On Tuesday, the Romney campaign began its counterattack on the Medicare issue even before President Obama’s campaign could air its first ad on the subject. Romney’s ad charges that Obama cut more than $700 billion from Medicare to help finance his controversial health-care overhaul.
“We’re the ones who are offering a plan to save Medicare, to protect Medicare, to strengthen Medicare,” Ryan (Wis.) told Brit Hume of Fox News Channel. “President Obama is actually damaging Medicare for current seniors. It’s irrefutable. And that’s why I think this is a debate we want to have, and that’s a debate we’re going to win.”
Romney is dealing with two problems: the details of Ryan’s budget blueprint, and questions about the differences between the running mates’ fiscal and Medicare plans.
Romney and his advisers insist that he will run on his plan, not Ryan’s. In part, they’ve done that to remind people that the tail will not wag the dog, that the running mate will not overshadow the nominee. Any presidential candidate would say the same thing.

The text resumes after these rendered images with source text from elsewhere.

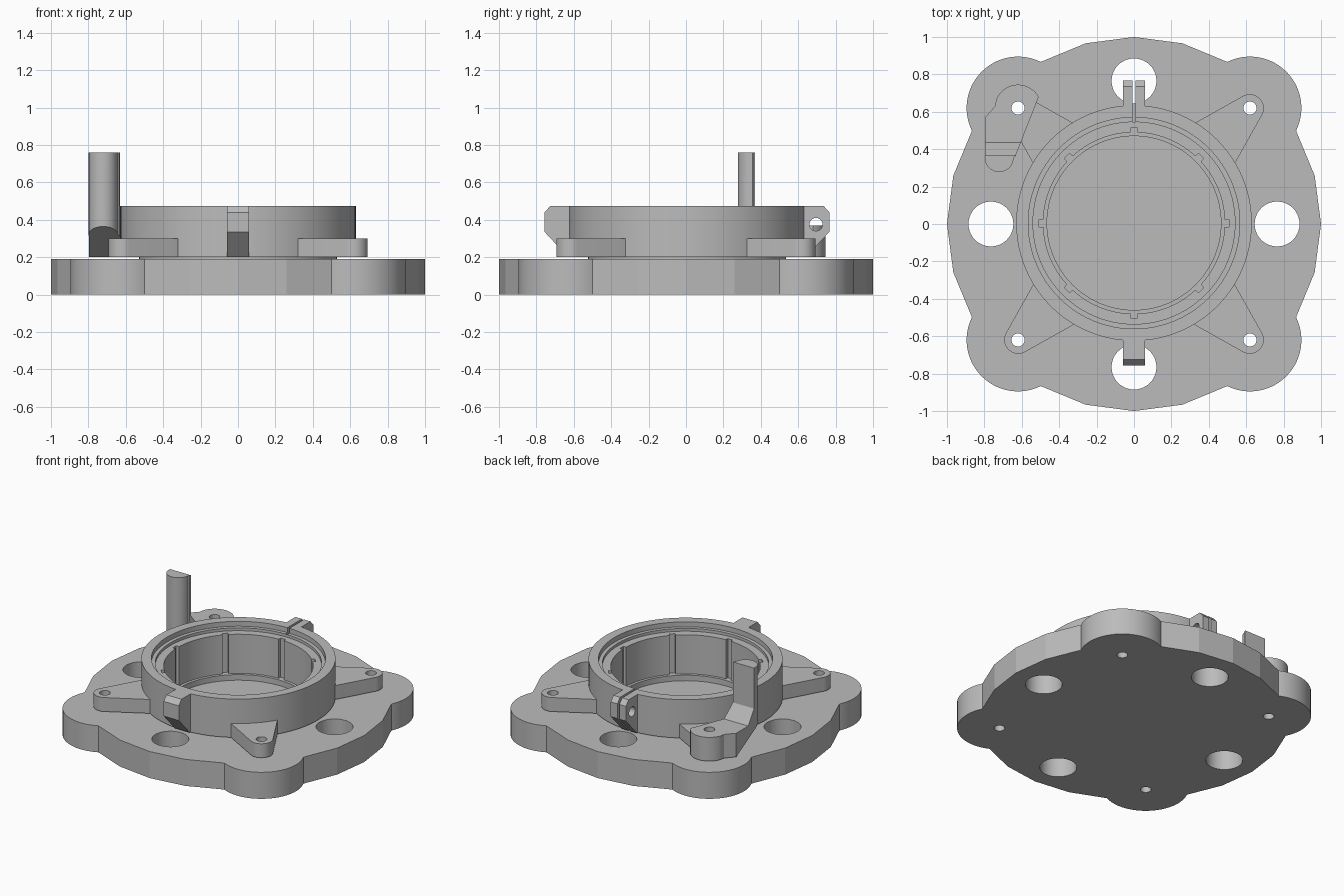
import bpy, bmesh, math
from mathutils import Matrix

old = bpy.data.objects.get("Cube")
if old:
    bpy.data.objects.remove(old, do_unlink=True)

grey = bpy.data.materials.new("plain_grey")
grey.use_nodes = True
grey.diffuse_color = (0.5, 0.5, 0.5, 1)
grey.node_tree.nodes["Principled BSDF"].inputs["Base Color"].default_value = (0.5, 0.5, 0.5, 1)

SCREW = 0.62      # screw position on both axes
SHIFT = 0.005     # clamp sits slightly towards the back
GAP = 0.008       # half width of the clamp slit


def finish(name, bm):
    bmesh.ops.recalc_face_normals(bm, faces=bm.faces)
    mesh = bpy.data.meshes.new(name)
    bm.to_mesh(mesh)
    bm.free()
    mesh.materials.append(grey)
    obj = bpy.data.objects.new(name, mesh)
    bpy.context.collection.objects.link(obj)
    return obj


def arc(x, y, r, start=0, end=360, n=64):
    full = end - start == 360
    steps = n if full else n - 1
    angles = [math.radians(start + (end - start) * i / steps) for i in range(n)]
    return [(x + r * math.cos(a), y + r * math.sin(a)) for a in angles]


def prism(name, pts, lo, hi, matrix=Matrix()):
    """Extrude a 2D outline from lo to hi along local z."""
    bm = bmesh.new()
    face = bm.faces.new([bm.verts.new((x, y, lo)) for x, y in pts])
    new = bmesh.ops.extrude_face_region(bm, geom=[face])["geom"]
    verts = [v for v in new if isinstance(v, bmesh.types.BMVert)]
    bmesh.ops.translate(bm, verts=verts, vec=(0, 0, hi - lo))
    bm.transform(matrix)
    return finish(name, bm)


def box(name, x0, x1, y0, y1, z0, z1, matrix=Matrix()):
    return prism(name, [(x0, y0), (x1, y0), (x1, y1), (x0, y1)], z0, z1, matrix)


def lathe(name, profile, n=96):
    bm = bmesh.new()
    rings = []
    for i in range(n):
        a = 2 * math.pi * i / n
        rings.append([bm.verts.new((r * math.cos(a), r * math.sin(a), z)) for r, z in profile])
    for i in range(n):
        a, b = rings[i], rings[(i + 1) % n]
        for j in range(len(profile)):
            k = (j + 1) % len(profile)
            bm.faces.new((a[j], b[j], b[k], a[k]))
    return finish(name, bm)


def combine(obj, others, operation="DIFFERENCE"):
    """Apply a boolean for each helper, then remove the helpers."""
    for other in others:
        mod = obj.modifiers.new("bool", "BOOLEAN")
        mod.operation, mod.solver, mod.object = operation, "EXACT", other
    bpy.context.view_layer.update()
    done = bpy.data.meshes.new_from_object(obj.evaluated_get(bpy.context.evaluated_depsgraph_get()))
    obj.modifiers.clear()
    obj.data = done
    for other in others:
        bpy.data.objects.remove(other, do_unlink=True)
    return obj


def turn(degrees):
    return Matrix.Rotation(math.radians(degrees), 4, "Z")


def drill(x, y, r):
    return prism("cutter", arc(x, y, r, n=40), -0.1, 0.9)


CORNERS = [(sx, sy) for sx in (-1, 1) for sy in (-1, 1)]
# Side outlines use local x, y as world y, z and extrude along world x
SIDE = Matrix(((0, 0, 1, 0), (1, 0, 0, 0), (0, 1, 0, 0), (0, 0, 0, 1)))

# Base plate: faceted disc with four round corner lobes
plate = prism("base_plate", arc(0, 0, 1, n=24), 0, 0.19)
combine(plate, [prism("lobe", arc(sx * SCREW, sy * SCREW, 0.275, n=72), 0, 0.19)
                for sx, sy in CORNERS], "UNION")
holes = [drill(sx * SCREW, sy * SCREW, 0.035) for sx, sy in CORNERS]
holes += [drill(x, y, 0.12) for x, y in ((0.765, 0), (-0.765, 0), (0, 0.765), (0, -0.765))]
holes.append(prism("recess", arc(0, 0, 0.529, n=96), 0.1, 0.5))
combine(plate, holes)

# Clamp ring: stepped rim, bore, bottom lip and collar sunk into the plate
ring = lathe("clamp_ring", [
    (0.465, 0.098), (0.53, 0.098), (0.53, 0.2), (0.63, 0.2), (0.63, 0.475), (0.565, 0.475),
    (0.565, 0.44), (0.54, 0.44), (0.54, 0.42), (0.485, 0.42), (0.485, 0.14), (0.465, 0.14)])

# Clamp ears front and back, joined to the ring
EAR = [(0.59, 0.2), (0.635, 0.2), (0.761, 0.335), (0.761, 0.44), (0.73, 0.475), (0.59, 0.475)]
combine(ring, [prism("ear", EAR, -0.06, 0.06, turn(a) @ SIDE) for a in (0, 180)], "UNION")

# Slits, ear bolt holes and eight keyways in the bore
cuts = []
for a in (0, 180):
    cuts.append(box("slit", -GAP, GAP, 0.541, 0.9, 0.15, 0.6, turn(a)))
    cuts.append(prism("bolt", arc(0.69, 0.375, 0.035, n=32), -0.1, 0.1, turn(a) @ SIDE))
cuts += [box("keyway", 0.47, 0.507, -0.02, 0.02, 0.14, 0.5, turn(45 * i)) for i in range(8)]
combine(ring, cuts)
ring.data.transform(Matrix.Translation((0, SHIFT, 0)))

# Tapered mounting arms with rounded tips
ARM = [(0.56, -0.152), (0.611, -0.152)] + arc(0.875, 0, 0.075, -74, 74, 24) + [(0.611, 0.152), (0.56, 0.152)]
arms = []
for i, name in enumerate(("back_left", "back_right", "front_right", "front_left")):
    arm = prism(name + "_arm", ARM, 0.2, 0.3, turn(45 + 90 * i))
    sx, sy = (1, -1, -1, 1)[i], (1, 1, -1, -1)[i]
    arms.append(combine(arm, [drill(sx * SCREW, sy * SCREW, 0.035)]))

# Lever: rounded foot with a sloped underside that rises into an upright post
foot = arc(-SCREW, SCREW, 0.125, 28, 160, 40) + [(-0.743, 0.63), (-0.797, 0.57)]
foot += arc(-0.721, 0.355, 0.077, 180, 360, 32) + [(-0.635, 0.36)]
lever = prism("lever", foot, 0.2, 0.9)
side = [(0.25, 0.38), (0.25, 0.76), (0.37, 0.76), (0.37, 0.47), (0.435, 0.37),
        (0.9, 0.37), (0.9, 0.19), (0.57, 0.19), (0.57, 0.2)]
combine(lever, [prism("lever_side", side, -1, -0.4, SIDE)], "INTERSECT")
combine(lever, [drill(-SCREW, SCREW, 0.035)])

# Smooth the round walls, keep the facets of the plate crisp
for obj in [plate, ring, lever] + arms:
    bpy.ops.object.select_all(action="DESELECT")
    obj.select_set(True)
    bpy.context.view_layer.objects.active = obj
    bpy.ops.object.shade_smooth_by_angle(angle=math.radians(13))
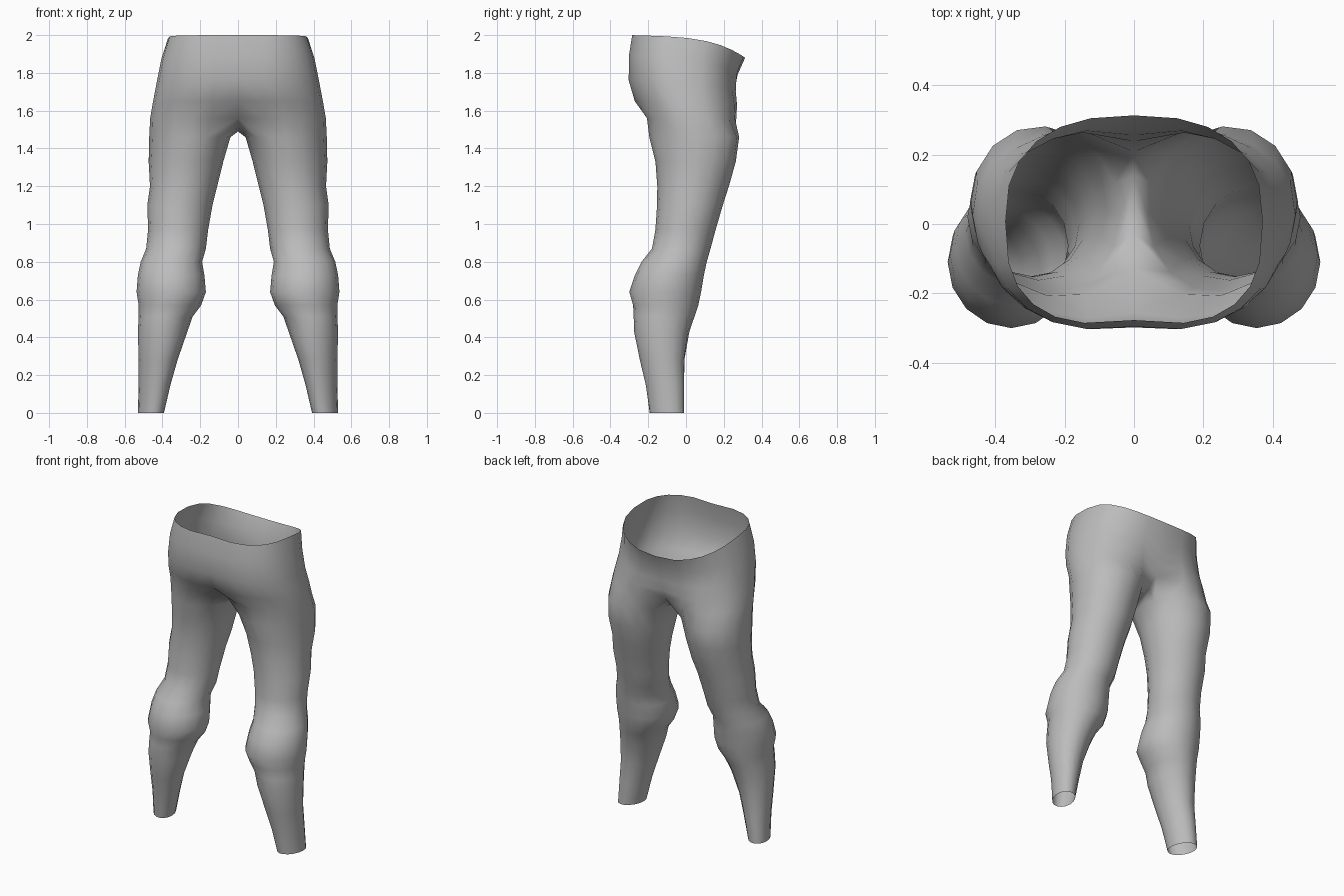
import bpy, bmesh
from math import sin, cos, radians, exp, copysign

cube = bpy.data.objects.get("Cube")
if cube:
    bpy.data.objects.remove(cube, do_unlink=True)

SIDES, ARC = 16, 13   # leg sides, and how many of them continue up into the hips

grey = bpy.data.materials.new("grey_cloth")
grey.use_nodes = True
colour = (0.5, 0.5, 0.5, 1)
grey.diffuse_color = colour
grey.node_tree.nodes["Principled BSDF"].inputs["Base Color"].default_value = colour


def power(v, p):
    return copysign(abs(v) ** p, v)


def hip_arc(z_front, z_back, half_width, front, back, dent_front, dent_back, p_front):
    """Half outline of the hips, from the front middle round to the back middle."""
    points, mid = [], (front + back) / 2
    for i in range(ARC):
        a = radians(-90 + 180 * i / (ARC - 1))
        p = p_front if a < 0 else 0.8
        x = 0 if i in (0, ARC - 1) else half_width * power(cos(a), p)
        y = mid + (back - front) / 2 * power(sin(a), p)
        t = max(0, (y - front) / (back - front))
        y += (dent_front if a < 0 else -dent_back) * exp(-(x / 0.12) ** 2)
        points.append((x, y, z_front + (z_back - z_front) * (0.15 * t + 0.85 * t ** 4)))
    return points


def leg_ring(z, inner, outer, front, back, skew):
    """Closed oval section of the leg, starting at its front inner corner."""
    points = []
    for i in range(SIDES):
        a = radians(-135 + 360 * i / SIDES)
        points.append(((inner + outer) / 2 + (outer - inner) / 2 * cos(a),
                       (front + back) / 2 + (back - front) / 2 * sin(a + skew), z))
    return points


# Hips: front height, back height, half width, front, back, middle dents, front roundness
hips = [
    (2.00, 1.88, .37, -.297, .313, .02, 0, .7),
    (1.89, 1.79, .405, -.316, .278, .02, .005, .8),
    (1.76, 1.70, .43, -.318, .276, .02, .02, .87),
    (1.65, 1.63, .45, -.29, .288, .035, .05, .9),
    (1.56, 1.56, .465, -.24, .288, .11, .08, .9),
]
# Crotch seam, back to front
seam = [(0, .14, 1.505), (0, .06, 1.49), (0, -.03, 1.51)]
# Legs: height, inner, outer, front, back, skew
legs = [
    (1.46, .04, .47, -.195, .282, .08),
    (1.33, .078, .473, -.162, .264, .05),
    (1.20, .11, .466, -.152, .227, 0),
    (1.10, .135, .48, -.153, .195, 0),
    (.97, .158, .476, -.162, .157, 0),
    (.87, .17, .486, -.18, .13, 0),
    (.80, .19, .515, -.235, .11, 0),
    (.73, .178, .53, -.27, .095, 0),
    (.64, .17, .537, -.30, .08, 0),
    (.57, .195, .526, -.28, .065, 0),
    (.51, .24, .526, -.277, .045, 0),
    (.43, .268, .53, -.275, .018, .05),
    (.28, .32, .526, -.245, -.008, .12),
    (.15, .357, .526, -.215, -.008, .18),
    (0, .392, .53, -.193, -.01, .25),
]

bm = bmesh.new()


def add(points):
    return [bm.verts.new(p) for p in points]


def bridge(top, bottom, closed):
    n = len(top)
    for i in range(n if closed else n - 1):
        j = (i + 1) % n
        bm.faces.new((top[i], bottom[i], bottom[j], top[j]))


rows = [add(hip_arc(*h)) for h in hips]
for top, bottom in zip(rows, rows[1:]):
    bridge(top, bottom, False)
rings = [rows[-1] + add(seam)] + [add(leg_ring(*r)) for r in legs]
for top, bottom in zip(rings, rings[1:]):
    bridge(top, bottom, True)

mesh = bpy.data.meshes.new("trousers")
bm.to_mesh(mesh)
bm.free()
mesh.materials.append(grey)
trousers = bpy.data.objects.new("trousers", mesh)
bpy.context.collection.objects.link(trousers)

# Second half, and smooth shading
mirror = trousers.modifiers.new("mirror", 'MIRROR')
mirror.use_clip = True
for face in mesh.polygons:
    face.use_smooth = True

But keeping Ryan’s plan out of the debate is virtually impossible. Romney embraced the conceptual framework of the congressman’s blueprint long before he selected Ryan as his running mate. At the time, he could preserve some space to say he wouldn’t follow every detail of Ryan’s plan.
That was before he put on the ticket a politician described as the intellectual leader of the GOP, who has been in the thick of the battle over how to transform government through tax cuts, budget reductions and entitlement reform. Pick Ryan, and you get his blueprint as your own.
On the big issues, Romney and Ryan are in agreement. They favor big tax cuts from which the wealthiest Americans would benefit significantly. They have not fully explained how they would offset that lost revenue. They support reductions in domestic discretionary spending. Both want changes that would convert Medicare into a premium support program for younger workers. Their priorities are the same.
Romney hasn’t said whether he has real differences with Ryan or mostly minor ones — on Medicare or anything else in the budget proposal. The last thing he wants is a Romney-Ryan debate, but if there are substantive differences, they ought to be highlighted and explained. One real difference is that Ryan accepts the cuts Obama made to Medicare as part of his budget. Romney would restore them but hasn’t explained why he objects to what Ryan would do.